● WHAT IS EXPECTED
Write out the records that appear below, verbatim and complete, but without pictures.

(PROVIDED RECORDS Opens)

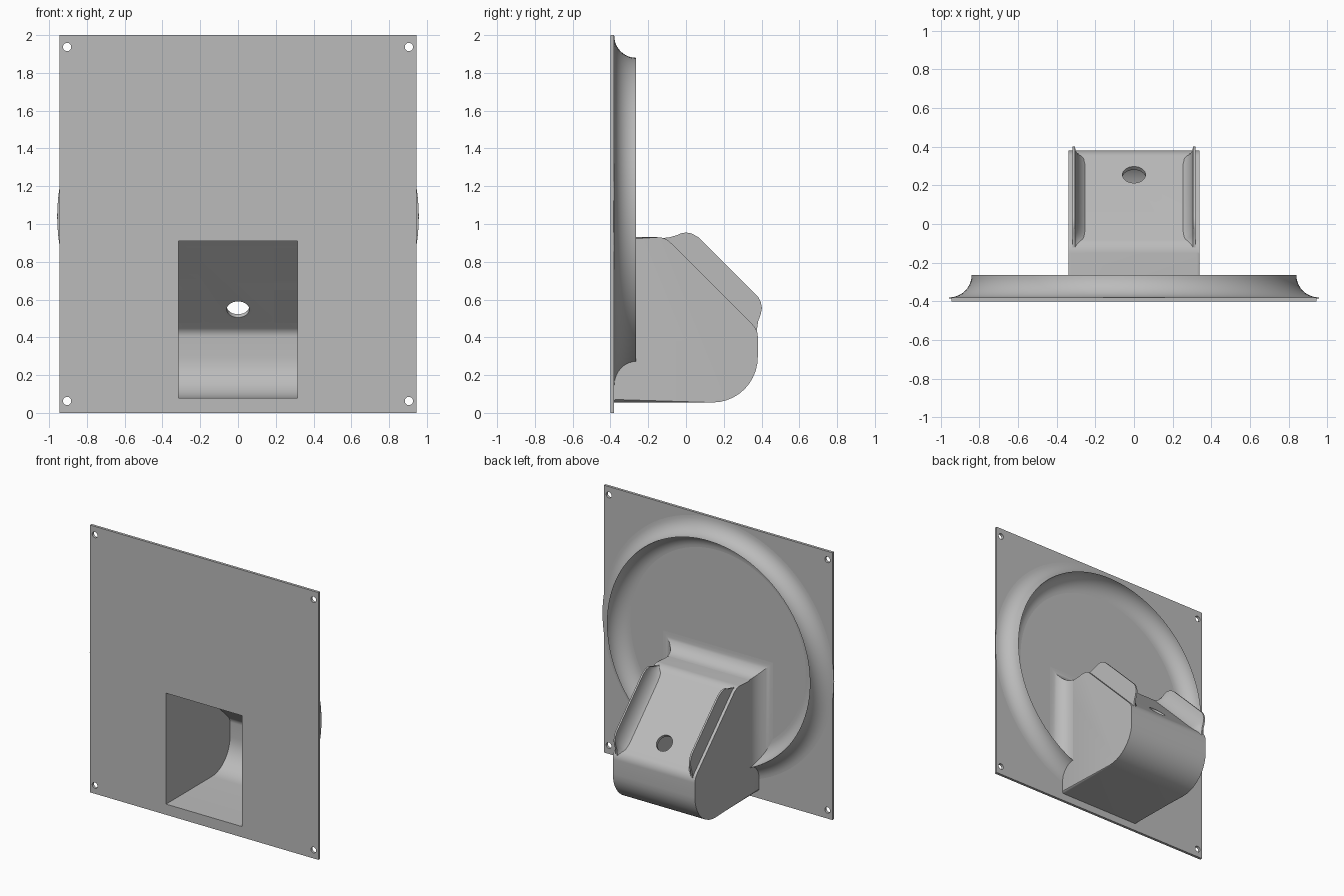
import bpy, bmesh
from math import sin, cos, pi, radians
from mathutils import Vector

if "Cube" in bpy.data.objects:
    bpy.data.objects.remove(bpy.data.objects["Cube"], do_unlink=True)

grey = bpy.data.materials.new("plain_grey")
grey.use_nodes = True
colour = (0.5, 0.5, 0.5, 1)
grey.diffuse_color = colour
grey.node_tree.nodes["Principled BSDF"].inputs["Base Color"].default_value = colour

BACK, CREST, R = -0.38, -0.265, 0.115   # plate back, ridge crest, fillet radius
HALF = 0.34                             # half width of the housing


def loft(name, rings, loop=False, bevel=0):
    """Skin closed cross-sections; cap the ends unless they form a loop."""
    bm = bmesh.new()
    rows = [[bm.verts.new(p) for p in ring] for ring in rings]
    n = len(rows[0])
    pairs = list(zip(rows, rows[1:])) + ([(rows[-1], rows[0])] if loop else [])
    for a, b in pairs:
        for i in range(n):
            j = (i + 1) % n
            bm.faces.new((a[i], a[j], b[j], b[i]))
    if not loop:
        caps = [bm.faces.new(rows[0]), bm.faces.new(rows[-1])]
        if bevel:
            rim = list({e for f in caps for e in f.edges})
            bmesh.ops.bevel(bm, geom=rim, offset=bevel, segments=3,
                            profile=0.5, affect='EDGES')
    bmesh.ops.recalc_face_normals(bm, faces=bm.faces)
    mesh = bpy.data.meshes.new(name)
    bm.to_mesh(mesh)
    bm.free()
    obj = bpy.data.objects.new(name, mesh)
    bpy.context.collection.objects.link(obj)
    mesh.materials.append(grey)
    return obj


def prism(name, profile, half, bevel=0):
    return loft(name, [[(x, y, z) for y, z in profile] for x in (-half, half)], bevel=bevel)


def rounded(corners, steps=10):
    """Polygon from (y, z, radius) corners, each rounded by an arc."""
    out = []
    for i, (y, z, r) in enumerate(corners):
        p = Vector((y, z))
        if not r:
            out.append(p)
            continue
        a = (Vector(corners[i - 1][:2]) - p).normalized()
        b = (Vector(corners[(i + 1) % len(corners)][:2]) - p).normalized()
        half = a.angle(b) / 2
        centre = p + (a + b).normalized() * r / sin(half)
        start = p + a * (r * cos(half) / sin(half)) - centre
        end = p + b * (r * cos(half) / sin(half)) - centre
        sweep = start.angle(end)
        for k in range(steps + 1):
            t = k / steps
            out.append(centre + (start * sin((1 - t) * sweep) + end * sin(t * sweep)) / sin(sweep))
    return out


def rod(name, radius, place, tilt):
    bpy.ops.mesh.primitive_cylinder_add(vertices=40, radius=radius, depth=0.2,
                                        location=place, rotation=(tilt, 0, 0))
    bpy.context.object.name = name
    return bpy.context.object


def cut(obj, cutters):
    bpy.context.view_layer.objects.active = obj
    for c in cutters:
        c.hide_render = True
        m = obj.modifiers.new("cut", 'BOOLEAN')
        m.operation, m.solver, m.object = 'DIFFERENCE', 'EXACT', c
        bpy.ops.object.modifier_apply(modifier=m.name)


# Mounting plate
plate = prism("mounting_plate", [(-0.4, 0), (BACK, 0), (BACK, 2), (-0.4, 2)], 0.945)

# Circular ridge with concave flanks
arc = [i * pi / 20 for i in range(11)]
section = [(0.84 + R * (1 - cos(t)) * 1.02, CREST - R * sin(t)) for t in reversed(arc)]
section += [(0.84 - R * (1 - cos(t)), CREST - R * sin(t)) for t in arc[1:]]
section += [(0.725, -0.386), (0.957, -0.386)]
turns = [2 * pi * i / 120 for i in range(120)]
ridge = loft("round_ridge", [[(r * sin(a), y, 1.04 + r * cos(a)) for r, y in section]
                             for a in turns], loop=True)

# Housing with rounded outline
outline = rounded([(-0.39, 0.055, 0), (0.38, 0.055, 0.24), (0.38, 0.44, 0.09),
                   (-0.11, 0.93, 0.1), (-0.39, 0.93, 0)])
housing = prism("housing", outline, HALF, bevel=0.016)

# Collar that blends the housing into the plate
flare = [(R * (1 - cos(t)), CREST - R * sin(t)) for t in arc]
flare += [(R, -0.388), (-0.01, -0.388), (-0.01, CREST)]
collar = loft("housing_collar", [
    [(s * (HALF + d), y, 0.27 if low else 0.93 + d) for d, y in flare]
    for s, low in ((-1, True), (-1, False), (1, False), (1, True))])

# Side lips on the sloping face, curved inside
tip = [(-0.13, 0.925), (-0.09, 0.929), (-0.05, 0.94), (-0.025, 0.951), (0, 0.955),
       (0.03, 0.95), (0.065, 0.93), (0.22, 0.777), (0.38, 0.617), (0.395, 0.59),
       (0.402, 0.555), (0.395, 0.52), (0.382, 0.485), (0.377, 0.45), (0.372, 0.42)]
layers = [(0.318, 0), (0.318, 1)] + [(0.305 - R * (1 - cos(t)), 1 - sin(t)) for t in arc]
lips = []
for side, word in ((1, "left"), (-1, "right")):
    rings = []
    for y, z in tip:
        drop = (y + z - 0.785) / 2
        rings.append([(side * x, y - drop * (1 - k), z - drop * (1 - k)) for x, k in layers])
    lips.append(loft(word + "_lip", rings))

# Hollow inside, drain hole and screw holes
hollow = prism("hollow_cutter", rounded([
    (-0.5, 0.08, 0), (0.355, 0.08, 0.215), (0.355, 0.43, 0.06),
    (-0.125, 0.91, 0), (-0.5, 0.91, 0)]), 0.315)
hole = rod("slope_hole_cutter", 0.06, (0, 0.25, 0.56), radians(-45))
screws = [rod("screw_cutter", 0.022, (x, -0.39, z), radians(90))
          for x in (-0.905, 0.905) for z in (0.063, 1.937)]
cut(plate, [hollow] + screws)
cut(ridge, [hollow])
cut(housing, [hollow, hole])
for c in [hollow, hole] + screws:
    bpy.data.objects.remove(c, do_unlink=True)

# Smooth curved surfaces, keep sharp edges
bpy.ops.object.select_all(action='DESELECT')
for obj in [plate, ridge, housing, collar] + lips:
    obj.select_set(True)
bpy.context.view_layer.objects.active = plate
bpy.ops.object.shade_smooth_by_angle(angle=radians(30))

(PROVIDED RECORDS Closes)

● RESPONSE FOR THIS EXERCISE
import bpy, bmesh
from math import sin, cos, pi, radians
from mathutils import Vector

if "Cube" in bpy.data.objects:
    bpy.data.objects.remove(bpy.data.objects["Cube"], do_unlink=True)

grey = bpy.data.materials.new("plain_grey")
grey.use_nodes = True
colour = (0.5, 0.5, 0.5, 1)
grey.diffuse_color = colour
grey.node_tree.nodes["Principled BSDF"].inputs["Base Color"].default_value = colour

BACK, CREST, R = -0.38, -0.265, 0.115   # plate back, ridge crest, fillet radius
HALF = 0.34                             # half width of the housing


def loft(name, rings, loop=False, bevel=0):
    """Skin closed cross-sections; cap the ends unless they form a loop."""
    bm = bmesh.new()
    rows = [[bm.verts.new(p) for p in ring] for ring in rings]
    n = len(rows[0])
    pairs = list(zip(rows, rows[1:])) + ([(rows[-1], rows[0])] if loop else [])
    for a, b in pairs:
        for i in range(n):
            j = (i + 1) % n
            bm.faces.new((a[i], a[j], b[j], b[i]))
    if not loop:
        caps = [bm.faces.new(rows[0]), bm.faces.new(rows[-1])]
        if bevel:
            rim = list({e for f in caps for e in f.edges})
            bmesh.ops.bevel(bm, geom=rim, offset=bevel, segments=3,
                            profile=0.5, affect='EDGES')
    bmesh.ops.recalc_face_normals(bm, faces=bm.faces)
    mesh = bpy.data.meshes.new(name)
    bm.to_mesh(mesh)
    bm.free()
    obj = bpy.data.objects.new(name, mesh)
    bpy.context.collection.objects.link(obj)
    mesh.materials.append(grey)
    return obj


def prism(name, profile, half, bevel=0):
    return loft(name, [[(x, y, z) for y, z in profile] for x in (-half, half)], bevel=bevel)


def rounded(corners, steps=10):
    """Polygon from (y, z, radius) corners, each rounded by an arc."""
    out = []
    for i, (y, z, r) in enumerate(corners):
        p = Vector((y, z))
        if not r:
            out.append(p)
            continue
        a = (Vector(corners[i - 1][:2]) - p).normalized()
        b = (Vector(corners[(i + 1) % len(corners)][:2]) - p).normalized()
        half = a.angle(b) / 2
        centre = p + (a + b).normalized() * r / sin(half)
        start = p + a * (r * cos(half) / sin(half)) - centre
        end = p + b * (r * cos(half) / sin(half)) - centre
        sweep = start.angle(end)
        for k in range(steps + 1):
            t = k / steps
            out.append(centre + (start * sin((1 - t) * sweep) + end * sin(t * sweep)) / sin(sweep))
    return out


def rod(name, radius, place, tilt):
    bpy.ops.mesh.primitive_cylinder_add(vertices=40, radius=radius, depth=0.2,
                                        location=place, rotation=(tilt, 0, 0))
    bpy.context.object.name = name
    return bpy.context.object


def cut(obj, cutters):
    bpy.context.view_layer.objects.active = obj
    for c in cutters:
        c.hide_render = True
        m = obj.modifiers.new("cut", 'BOOLEAN')
        m.operation, m.solver, m.object = 'DIFFERENCE', 'EXACT', c
        bpy.ops.object.modifier_apply(modifier=m.name)


# Mounting plate
plate = prism("mounting_plate", [(-0.4, 0), (BACK, 0), (BACK, 2), (-0.4, 2)], 0.945)

# Circular ridge with concave flanks
arc = [i * pi / 20 for i in range(11)]
section = [(0.84 + R * (1 - cos(t)) * 1.02, CREST - R * sin(t)) for t in reversed(arc)]
section += [(0.84 - R * (1 - cos(t)), CREST - R * sin(t)) for t in arc[1:]]
section += [(0.725, -0.386), (0.957, -0.386)]
turns = [2 * pi * i / 120 for i in range(120)]
ridge = loft("round_ridge", [[(r * sin(a), y, 1.04 + r * cos(a)) for r, y in section]
                             for a in turns], loop=True)

# Housing with rounded outline
outline = rounded([(-0.39, 0.055, 0), (0.38, 0.055, 0.24), (0.38, 0.44, 0.09),
                   (-0.11, 0.93, 0.1), (-0.39, 0.93, 0)])
housing = prism("housing", outline, HALF, bevel=0.016)

# Collar that blends the housing into the plate
flare = [(R * (1 - cos(t)), CREST - R * sin(t)) for t in arc]
flare += [(R, -0.388), (-0.01, -0.388), (-0.01, CREST)]
collar = loft("housing_collar", [
    [(s * (HALF + d), y, 0.27 if low else 0.93 + d) for d, y in flare]
    for s, low in ((-1, True), (-1, False), (1, False), (1, True))])

# Side lips on the sloping face, curved inside
tip = [(-0.13, 0.925), (-0.09, 0.929), (-0.05, 0.94), (-0.025, 0.951), (0, 0.955),
       (0.03, 0.95), (0.065, 0.93), (0.22, 0.777), (0.38, 0.617), (0.395, 0.59),
       (0.402, 0.555), (0.395, 0.52), (0.382, 0.485), (0.377, 0.45), (0.372, 0.42)]
layers = [(0.318, 0), (0.318, 1)] + [(0.305 - R * (1 - cos(t)), 1 - sin(t)) for t in arc]
lips = []
for side, word in ((1, "left"), (-1, "right")):
    rings = []
    for y, z in tip:
        drop = (y + z - 0.785) / 2
        rings.append([(side * x, y - drop * (1 - k), z - drop * (1 - k)) for x, k in layers])
    lips.append(loft(word + "_lip", rings))

# Hollow inside, drain hole and screw holes
hollow = prism("hollow_cutter", rounded([
    (-0.5, 0.08, 0), (0.355, 0.08, 0.215), (0.355, 0.43, 0.06),
    (-0.125, 0.91, 0), (-0.5, 0.91, 0)]), 0.315)
hole = rod("slope_hole_cutter", 0.06, (0, 0.25, 0.56), radians(-45))
screws = [rod("screw_cutter", 0.022, (x, -0.39, z), radians(90))
          for x in (-0.905, 0.905) for z in (0.063, 1.937)]
cut(plate, [hollow] + screws)
cut(ridge, [hollow])
cut(housing, [hollow, hole])
for c in [hollow, hole] + screws:
    bpy.data.objects.remove(c, do_unlink=True)

# Smooth curved surfaces, keep sharp edges
bpy.ops.object.select_all(action='DESELECT')
for obj in [plate, ridge, housing, collar] + lips:
    obj.select_set(True)
bpy.context.view_layer.objects.active = plate
bpy.ops.object.shade_smooth_by_angle(angle=radians(30))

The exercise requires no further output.